[Document images with source code]
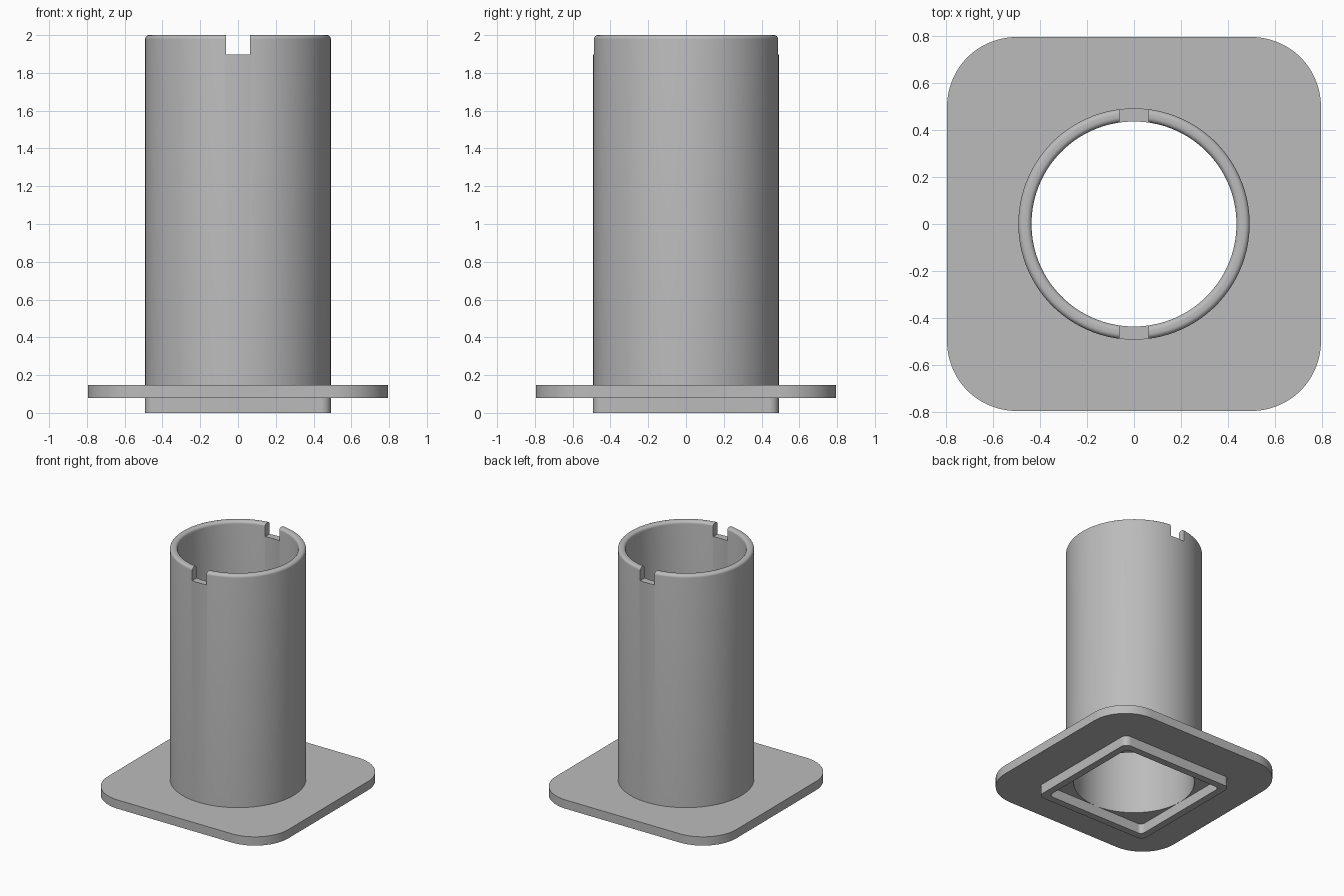
import bpy, bmesh, math
from math import cos, sin, pi

if "Cube" in bpy.data.objects:
    bpy.data.objects.remove(bpy.data.objects["Cube"])

STEPS = 24                 # points per quarter turn
N = STEPS * 4
R_OUT, R_IN = 0.492, 0.436
Z_PLATE, Z_TOP = 0.078, 2.0
FILLET = 0.022

grey = bpy.data.materials.new("grey")
grey.diffuse_color = (0.5, 0.5, 0.5, 1)
grey.use_nodes = True
grey.node_tree.nodes["Principled BSDF"].inputs["Base Color"].default_value = grey.diffuse_color


def rounded_square(half, r):
    """Outline with STEPS points on each corner arc."""
    pts = []
    for c in range(4):
        a0 = c * pi / 2
        cx = (half - r) * math.copysign(1, cos(a0 + pi / 4))
        cy = (half - r) * math.copysign(1, sin(a0 + pi / 4))
        for i in range(STEPS):
            a = a0 + pi / 2 * i / (STEPS - 1)
            pts.append((cx + r * cos(a), cy + r * sin(a)))
    return pts


def circle(r):
    return [(r * cos(a), r * sin(a))
            for a in (2 * pi * (i + 0.5) / N for i in range(N))]


def skin_loops(name, loops):
    """Closed ring-shaped solid through a cycle of (outline, z) loops."""
    bm = bmesh.new()
    rings = [[bm.verts.new((x, y, z)) for x, y in pts] for pts, z in loops]
    for k, a in enumerate(rings):
        b = rings[(k + 1) % len(rings)]
        for i in range(N):
            j = (i + 1) % N
            bm.faces.new((a[i], a[j], b[j], b[i]))
    bmesh.ops.recalc_face_normals(bm, faces=bm.faces)
    mesh = bpy.data.meshes.new(name)
    bm.to_mesh(mesh)
    bm.free()
    mesh.materials.append(grey)
    ob = bpy.data.objects.new(name, mesh)
    bpy.context.collection.objects.link(ob)
    return ob


def activate(ob):
    bpy.ops.object.select_all(action='DESELECT')
    ob.select_set(True)
    bpy.context.view_layer.objects.active = ob


def ring_solid(name, outer, inner, z0, z1):
    return skin_loops(name, [(outer, z0), (outer, z1), (inner, z1), (inner, z0)])


# Tube with a rounded rim
arc = [pi / 2 * i / 6 for i in range(7)]
profile = [(R_OUT, Z_PLATE)]
profile += [(R_OUT - FILLET + FILLET * cos(a), Z_TOP - FILLET + FILLET * sin(a)) for a in arc]
profile += [(R_IN + FILLET - FILLET * sin(a), Z_TOP - FILLET + FILLET * cos(a)) for a in arc]
profile += [(R_IN, Z_PLATE)]
tube = skin_loops("tube", [(circle(r), z) for r, z in profile])

# Slot through the front and back of the rim
bpy.ops.mesh.primitive_cube_add(size=1, location=(0, 0, 2.0))
cutter = bpy.context.object
cutter.name = "slot_cutter"
cutter.scale = (0.125, 1.4, 0.204)
cutter.data.materials.append(grey)
cutter.hide_render = True
cut = tube.modifiers.new("slots", 'BOOLEAN')
cut.operation = 'DIFFERENCE'
cut.solver = 'EXACT'
cut.object = cutter
activate(tube)
bpy.ops.object.modifier_apply(modifier="slots")
bpy.data.objects.remove(cutter)

# Flange plate around the tube
flange = ring_solid("flange_plate", rounded_square(0.795, 0.295), circle(R_OUT),
                    Z_PLATE, 0.148)

# Square locating lip below the plate
lip = ring_solid("base_lip", rounded_square(R_OUT, 0.05), rounded_square(R_IN, 0.035),
                 0, Z_PLATE)

for ob in (tube, flange, lip):
    activate(ob)
    bpy.ops.object.shade_smooth_by_angle(angle=math.radians(30))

> Activity: Set down every record word for word and leave out the pictures.

> Answer section:
import bpy, bmesh, math
from math import cos, sin, pi

if "Cube" in bpy.data.objects:
    bpy.data.objects.remove(bpy.data.objects["Cube"])

STEPS = 24                 # points per quarter turn
N = STEPS * 4
R_OUT, R_IN = 0.492, 0.436
Z_PLATE, Z_TOP = 0.078, 2.0
FILLET = 0.022

grey = bpy.data.materials.new("grey")
grey.diffuse_color = (0.5, 0.5, 0.5, 1)
grey.use_nodes = True
grey.node_tree.nodes["Principled BSDF"].inputs["Base Color"].default_value = grey.diffuse_color


def rounded_square(half, r):
    """Outline with STEPS points on each corner arc."""
    pts = []
    for c in range(4):
        a0 = c * pi / 2
        cx = (half - r) * math.copysign(1, cos(a0 + pi / 4))
        cy = (half - r) * math.copysign(1, sin(a0 + pi / 4))
        for i in range(STEPS):
            a = a0 + pi / 2 * i / (STEPS - 1)
            pts.append((cx + r * cos(a), cy + r * sin(a)))
    return pts


def circle(r):
    return [(r * cos(a), r * sin(a))
            for a in (2 * pi * (i + 0.5) / N for i in range(N))]


def skin_loops(name, loops):
    """Closed ring-shaped solid through a cycle of (outline, z) loops."""
    bm = bmesh.new()
    rings = [[bm.verts.new((x, y, z)) for x, y in pts] for pts, z in loops]
    for k, a in enumerate(rings):
        b = rings[(k + 1) % len(rings)]
        for i in range(N):
            j = (i + 1) % N
            bm.faces.new((a[i], a[j], b[j], b[i]))
    bmesh.ops.recalc_face_normals(bm, faces=bm.faces)
    mesh = bpy.data.meshes.new(name)
    bm.to_mesh(mesh)
    bm.free()
    mesh.materials.append(grey)
    ob = bpy.data.objects.new(name, mesh)
    bpy.context.collection.objects.link(ob)
    return ob


def activate(ob):
    bpy.ops.object.select_all(action='DESELECT')
    ob.select_set(True)
    bpy.context.view_layer.objects.active = ob


def ring_solid(name, outer, inner, z0, z1):
    return skin_loops(name, [(outer, z0), (outer, z1), (inner, z1), (inner, z0)])


# Tube with a rounded rim
arc = [pi / 2 * i / 6 for i in range(7)]
profile = [(R_OUT, Z_PLATE)]
profile += [(R_OUT - FILLET + FILLET * cos(a), Z_TOP - FILLET + FILLET * sin(a)) for a in arc]
profile += [(R_IN + FILLET - FILLET * sin(a), Z_TOP - FILLET + FILLET * cos(a)) for a in arc]
profile += [(R_IN, Z_PLATE)]
tube = skin_loops("tube", [(circle(r), z) for r, z in profile])

# Slot through the front and back of the rim
bpy.ops.mesh.primitive_cube_add(size=1, location=(0, 0, 2.0))
cutter = bpy.context.object
cutter.name = "slot_cutter"
cutter.scale = (0.125, 1.4, 0.204)
cutter.data.materials.append(grey)
cutter.hide_render = True
cut = tube.modifiers.new("slots", 'BOOLEAN')
cut.operation = 'DIFFERENCE'
cut.solver = 'EXACT'
cut.object = cutter
activate(tube)
bpy.ops.object.modifier_apply(modifier="slots")
bpy.data.objects.remove(cutter)

# Flange plate around the tube
flange = ring_solid("flange_plate", rounded_square(0.795, 0.295), circle(R_OUT),
                    Z_PLATE, 0.148)

# Square locating lip below the plate
lip = ring_solid("base_lip", rounded_square(R_OUT, 0.05), rounded_square(R_IN, 0.035),
                 0, Z_PLATE)

for ob in (tube, flange, lip):
    activate(ob)
    bpy.ops.object.shade_smooth_by_angle(angle=math.radians(30))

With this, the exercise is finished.